There is strong support for further research into the teaching and learning of digital literacies in Australian classrooms when considered alongside reported decreases in children’s literacy skills against international benchmarks and recent changes in curriculum policy documents. This article investigates everyday classroom practice, sharing the perspectives of a community of five teachers from one school on the affordances and challenges of integrating digital technologies into their Year 5 and Year 6 writing programs. Semi-structured interviews and professional-learning team discussions were recorded and analyzed using Green’s 3D model of literacy to gain insight into teacher attitudes and practices. Findings suggested that classroom practice within the school community is heavily influenced by teacher attitudes, knowledge, and skills, which in turn significantly influence the resources, experiences, and opportunities provided to students. The outcomes of this small study suggest that further, larger-scale research is needed to investigate teacher perceptions and practices when integrating digital technologies and new literacies as a whole into middle years classrooms. Such research will provide policy makers, school leaders, and educators with greater insights that will assist in the selection of appropriate resources and professional development required to fully support teaching and learning.

History

Journal

The international journal of learning

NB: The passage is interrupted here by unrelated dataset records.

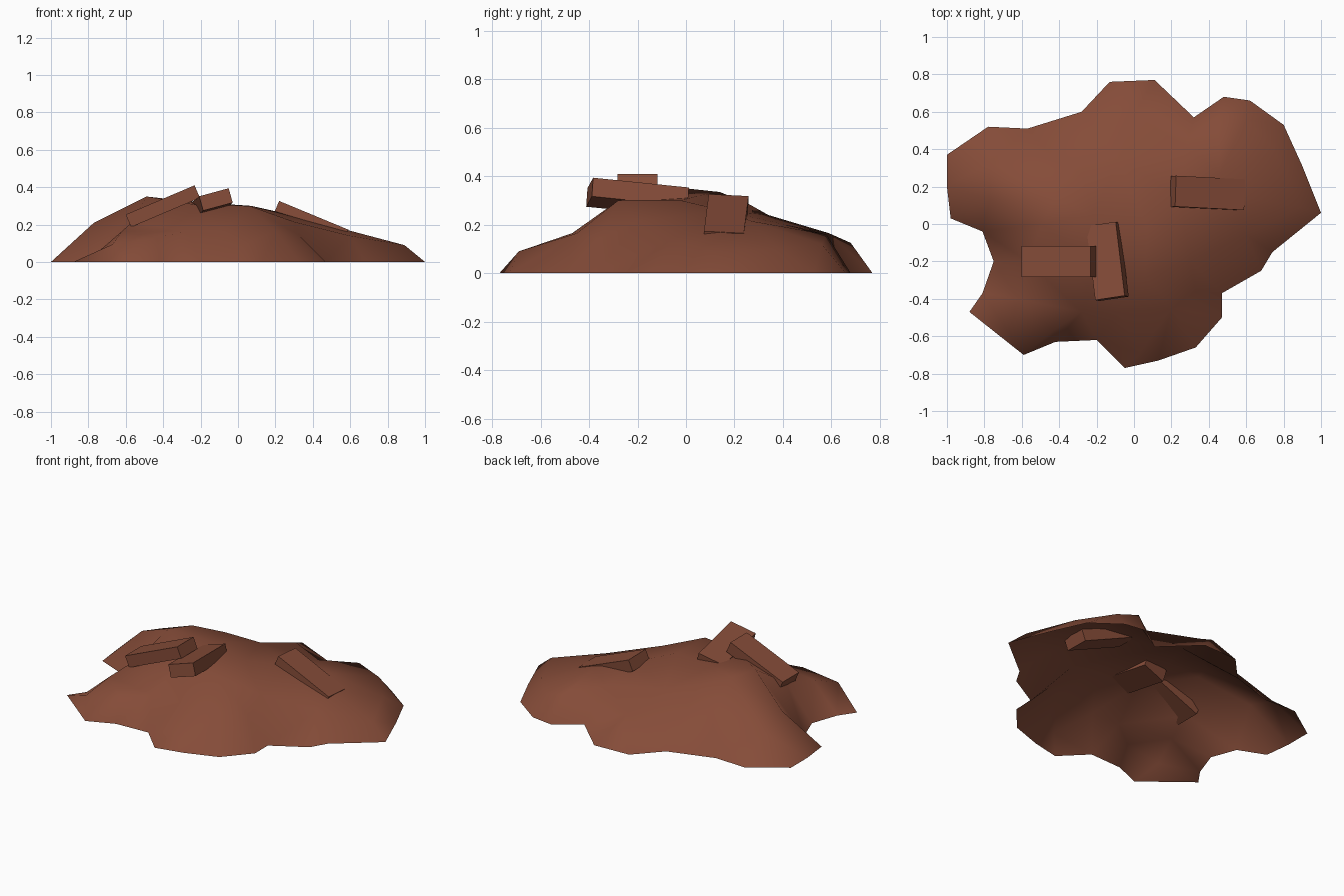
import bpy, bmesh, math
from mathutils import Vector, geometry

if "Cube" in bpy.data.objects:
    bpy.data.objects.remove(bpy.data.objects["Cube"])

clay = bpy.data.materials.new("brick red")
clay.diffuse_color = (0.235, 0.072, 0.040, 1)
clay.use_nodes = True
clay.node_tree.nodes["Principled BSDF"].inputs["Base Color"].default_value = clay.diffuse_color

# ground outline of the rubble heap, counter-clockwise
outline = [(1, .06), (.9, .31), (.8, .53), (.62, .66), (.48, .68), (.32, .57), (.11, .77),
           (-.13, .76), (-.28, .60), (-.57, .51), (-.78, .52), (-1, .37), (-1, .2), (-.98, .03),
           (-.81, -.04), (-.75, -.2), (-.81, -.37), (-.88, -.47), (-.59, -.70), (-.42, -.63),
           (-.2, -.62), (-.05, -.77), (.13, -.73), (.33, -.66), (.47, -.5), (.47, -.37),
           (.68, -.25), (.74, -.15)]
# spot heights on the slopes and crest
spots = [(-.77, .13, .21), (-.77, .33, .15), (-.49, 0, .35), (-.42, .14, .335), (-.57, -.2, .21),
         (-.62, -.40, .165), (-.67, -.58, .095), (-.43, -.57, .13), (-.22, -.22, .305),
         (-.28, -.47, .165), (-.08, -.47, .165),
         (.2, -.45, .165), (.33, -.36, .14), (.3, -.2, .215), (.06, -.28, .30), (.07, -.02, .30),
         (-.22, .05, .32), (.25, .15, .26), (.55, .15, .18), (.46, .27, .215), (.6, -.06, .14),
         (.89, .09, .09), (.76, .38, .10), (.6, .56, .12), (.45, .58, .16), (.28, .41, .20),
         (0, .59, .165), (-.02, .68, .125), (-.08, .34, .24), (-.45, .38, .20), (-.27, .26, .285),
         (.03, -.69, .09)]

# mound: open-bottomed terrain triangulated inside the outline
points = [Vector((x, y, 0)) for x, y in outline] + [Vector(p) for p in spots]
n = len(outline)
verts, _, faces, orig, _, _ = geometry.delaunay_2d_cdt(
    [p.xy for p in points], [], [list(range(n))], 1, 1e-5)
coords = [(v.x, v.y, points[o[0]].z if o else 0) for v, o in zip(verts, orig)]
mesh = bpy.data.meshes.new("mound")
mesh.from_pydata(coords, [], [list(f) for f in faces])
bm = bmesh.new()
bm.from_mesh(mesh)
for f in bm.faces:
    f.normal_update()
    if f.normal.z < 0:
        f.normal_flip()
    f.smooth = True
bm.to_mesh(mesh)
bm.free()
mesh.materials.append(clay)
mound = bpy.data.objects.new("mound", mesh)
bpy.context.collection.objects.link(mound)


# loose bricks lying on the heap
def brick(name, size, loc, tilt):
    bpy.ops.mesh.primitive_cube_add(size=1, location=loc,
                                    rotation=[math.radians(a) for a in tilt])
    ob = bpy.context.object
    ob.name = name
    ob.scale = size
    ob.data.materials.append(clay)


brick("left_brick", (.40, .165, .073), (-.402, -.2, .298), (0, -23, 0))
brick("middle_brick", (.165, .40, .08), (-.142, -.2, .314), (-6, -15, 8.5))
brick("right_brick", (.40, .165, .073), (.393, .165, .212), (-3, 22.5, -3))
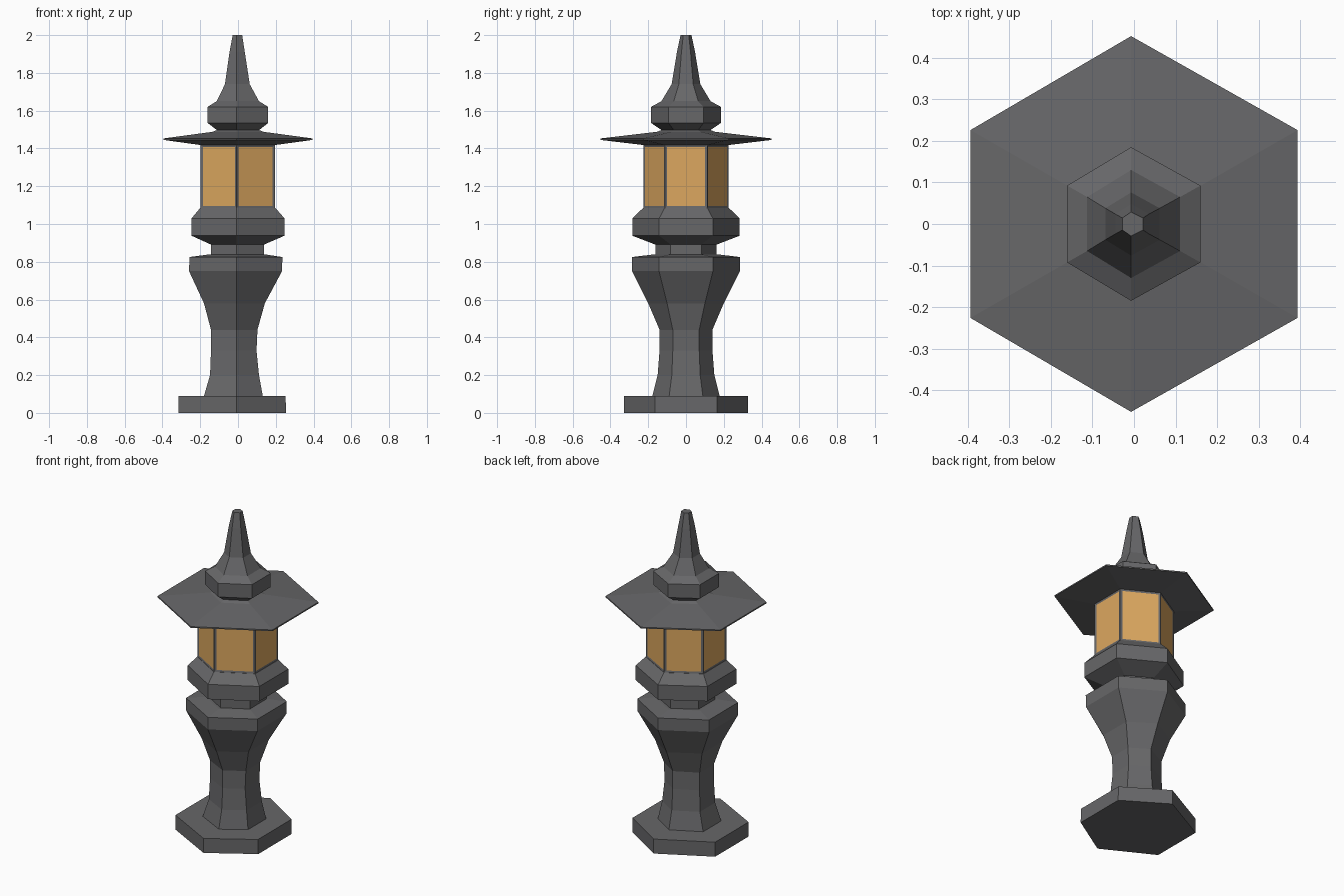
import bpy, bmesh


def material(name, rgb):
    m = bpy.data.materials.new(name)
    m.diffuse_color = (*rgb, 1.0)
    return m


stone = material("dark_grey_stone", (0.135, 0.135, 0.14))
amber = material("amber_glass", (0.72, 0.39, 0.115))
RIDGE_X = -0.007  # x of the front and back corners


def hex_stack(name, rings, windows=False):
    """Stack hexagonal rings (z, left x, right x, corner radius along y)."""
    bm = bmesh.new()
    loops = []
    for z, xl, xr, r in rings:
        pts = [(RIDGE_X, -r), (xr, -r / 2), (xr, r / 2),
               (RIDGE_X, r), (xl, r / 2), (xl, -r / 2)]
        loops.append([bm.verts.new((x, y, z)) for x, y in pts])
    sides = []
    for a, b in zip(loops, loops[1:]):
        for i in range(6):
            j = (i + 1) % 6
            sides.append(bm.faces.new((a[i], a[j], b[j], b[i])))
    bm.faces.new(loops[0][::-1])
    bm.faces.new(loops[-1])
    bm.normal_update()
    if windows:
        # sunk glass pane in every side
        bmesh.ops.inset_individual(bm, faces=sides, thickness=0.018, depth=-0.003)
        for f in sides:
            f.material_index = 1
    me = bpy.data.meshes.new(name)
    bm.to_mesh(me)
    bm.free()
    me.materials.append(stone)
    me.materials.append(amber)
    ob = bpy.data.objects.new(name, me)
    bpy.context.collection.objects.link(ob)
    return ob


# Foot slab
hex_stack("foot_slab", [(0, -0.315, 0.254, 0.328), (0.09, -0.315, 0.252, 0.328)])

# Waisted column with flared capital
hex_stack("column", [
    (0.09, -0.18, 0.131, 0.178),
    (0.2, -0.148, 0.111, 0.15),
    (0.33, -0.143, 0.098, 0.14),
    (0.44, -0.143, 0.103, 0.14),
    (0.58, -0.18, 0.142, 0.2),
    (0.75, -0.259, 0.233, 0.285),
    (0.825, -0.257, 0.235, 0.285),
    (0.838, -0.16, 0.15, 0.18),
])

# Neck between column and lamp
hex_stack("neck", [(0.83, -0.143, 0.138, 0.162), (0.9, -0.143, 0.138, 0.162)])

# Lamp base
hex_stack("lamp_base", [
    (0.892, -0.145, 0.14, 0.165),
    (0.938, -0.246, 0.246, 0.284),
    (1.03, -0.246, 0.246, 0.284),
    (1.085, -0.2, 0.198, 0.227),
])

# Lamp housing with six panes
hex_stack("lamp_housing", [(1.083, -0.198, 0.196, 0.225), (1.42, -0.198, 0.196, 0.225)],
          windows=True)

# Wide thin roof
hex_stack("roof", [
    (1.418, -0.198, 0.196, 0.225),
    (1.445, -0.394, 0.394, 0.4525),
    (1.453, -0.394, 0.394, 0.4525),
    (1.488, -0.135, 0.135, 0.155),
    (1.498, -0.11, 0.11, 0.127),
])

# Finial collar and spire
hex_stack("finial", [
    (1.496, -0.11, 0.11, 0.127),
    (1.535, -0.161, 0.16, 0.185),
    (1.62, -0.161, 0.16, 0.185),
    (1.65, -0.113, 0.111, 0.13),
    (1.74, -0.069, 0.062, 0.076),
    (1.91, -0.045, 0.036, 0.048),
    (2.0, -0.028, 0.022, 0.029),
])
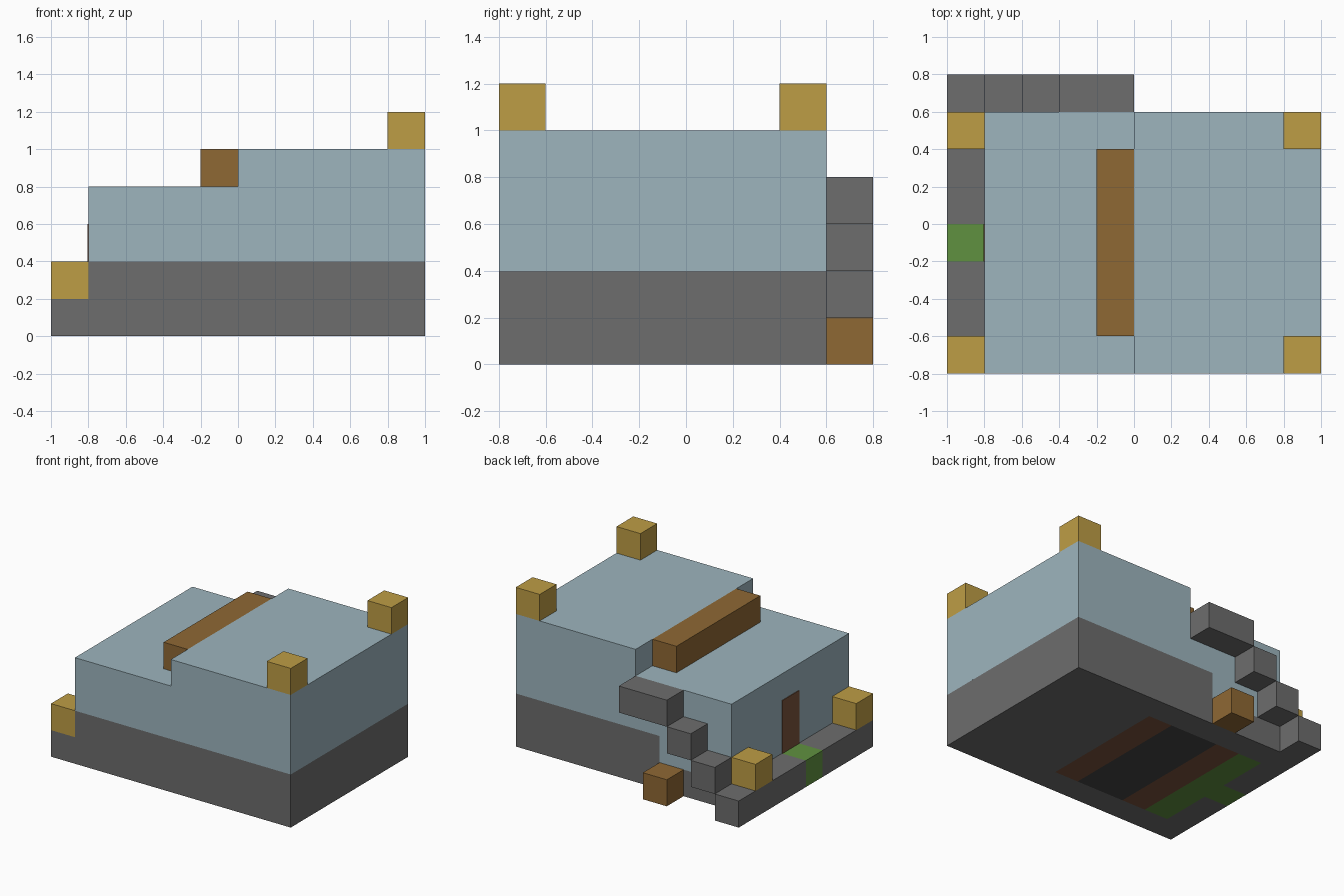
import bpy
import bmesh
from mathutils import Vector

cube = bpy.data.objects.get("Cube")
if cube:
    bpy.data.objects.remove(cube, do_unlink=True)

U = 0.2  # size of one building block


def linear(c):
    c /= 255
    return c / 12.92 if c <= 0.04045 else ((c + 0.055) / 1.055) ** 2.4


def material(name, r, g, b):
    colour = (linear(r), linear(g), linear(b), 1)
    m = bpy.data.materials.new(name)
    m.use_nodes = True
    m.diffuse_color = colour
    m.node_tree.nodes["Principled BSDF"].inputs["Base Color"].default_value = colour
    return m


STONE = material("stone_grey", 109, 109, 109)
WALL = material("pale_blue", 157, 181, 190)
WOOD = material("wood_brown", 143, 104, 52)
GOLD = material("lantern_gold", 190, 157, 69)
GRASS = material("grass_green", 96, 145, 64)
DOOR = material("dark_brown", 122, 84, 60)
COAL = material("charcoal", 68, 68, 68)


def block(name, lo, hi, mats, cuts=(), rule=None):
    """Box between two corners; cuts are (axis, position), rule picks a material."""
    bm = bmesh.new()
    bmesh.ops.create_cube(bm, size=1)
    lo, hi = Vector(lo), Vector(hi)
    for v in bm.verts:
        v.co = (lo + hi) / 2 + v.co * (hi - lo)
    for axis, pos in cuts:
        normal = Vector((axis == "x", axis == "y", axis == "z"))
        bmesh.ops.bisect_plane(bm, geom=bm.verts[:] + bm.edges[:] + bm.faces[:],
                               plane_co=normal * pos, plane_no=normal)
    bm.normal_update()
    if rule:
        for f in bm.faces:
            f.material_index = mats.index(rule(f.calc_center_median(), f.normal))
    mesh = bpy.data.meshes.new(name)
    bm.to_mesh(mesh)
    bm.free()
    for m in mats:
        mesh.materials.append(m)
    ob = bpy.data.objects.new(name, mesh)
    bpy.context.collection.objects.link(ob)
    return ob


# Ground slab: grass doorstep, and floor strips showing on the underside
def slab_rule(c, n):
    if c.x < -0.8:
        return GRASS if -0.2 < c.y < 0 else STONE
    if n.z < -0.5 and -0.6 < c.y < 0.4 and c.x < 0.2:
        if c.x < -0.6:
            return GRASS
        return COAL if -0.4 < c.x < 0 else DOOR
    return STONE


slab_cuts = [("x", p) for p in (-0.8, -0.6, -0.4, 0, 0.2)]
slab_cuts += [("y", p) for p in (-0.6, -0.2, 0, 0.4)]
block("ground_slab", (-1, -0.8, 0), (1, 0.6, U),
      [STONE, GRASS, DOOR, COAL], slab_cuts, slab_rule)


# Lower wall: stone, but plastered on the entrance side and behind the stairs
def plinth_rule(c, n):
    plaster = n.x < -0.5 or (n.y > 0.5 and c.x < -0.2)
    return WALL if plaster else STONE


block("lower_wall", (-0.8, -0.8, U), (1, 0.6, 2 * U),
      [STONE, WALL], [("x", -0.2)], plinth_rule)

# Upper house and raised roof terrace
block("upper_wall", (-0.8, -0.8, 2 * U), (1, 0.6, 4 * U), [WALL])
block("raised_roof", (0, -0.8, 4 * U), (1, 0.6, 5 * U), [WALL])
block("roof_beam", (-0.2, -0.6, 4 * U), (0, 0.4, 5 * U), [WOOD])

# Entrance door as a thin plate
block("door", (-0.805, -0.2, U), (-0.8, 0, 3 * U), [DOOR])

# Floating stairs climbing the back wall, ending in a double-width landing
for i in range(4):
    x = -1 + i * U
    width = 2 * U if i == 3 else U
    block("stair_landing" if i == 3 else f"stair_step_{i + 1}",
          (x, 0.6, i * U), (x + width, 0.8, (i + 1) * U), [STONE])

# Crate under the stairs
block("crate", (-0.4, 0.6, 0), (-0.2, 0.8, U), [WOOD])

# Corner lanterns on the entrance path and on the raised roof
for place, x, z in (("path", -1, U), ("roof", 0.8, 5 * U)):
    for side, y in (("front", -0.8), ("back", 0.4)):
        block(f"{place}_lantern_{side}", (x, y, z), (x + U, y + U, z + U), [GOLD])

Volume

24

Pagination

13-33

Location

Champaign, Ill.

ISSN

1447-9494

eISSN

1447-9540

Language

eng

Publication classification

C1 Refereed article in a scholarly journal

Copyright notice

2018, The Authors

Issue

1

Publisher

Common Ground Research Networks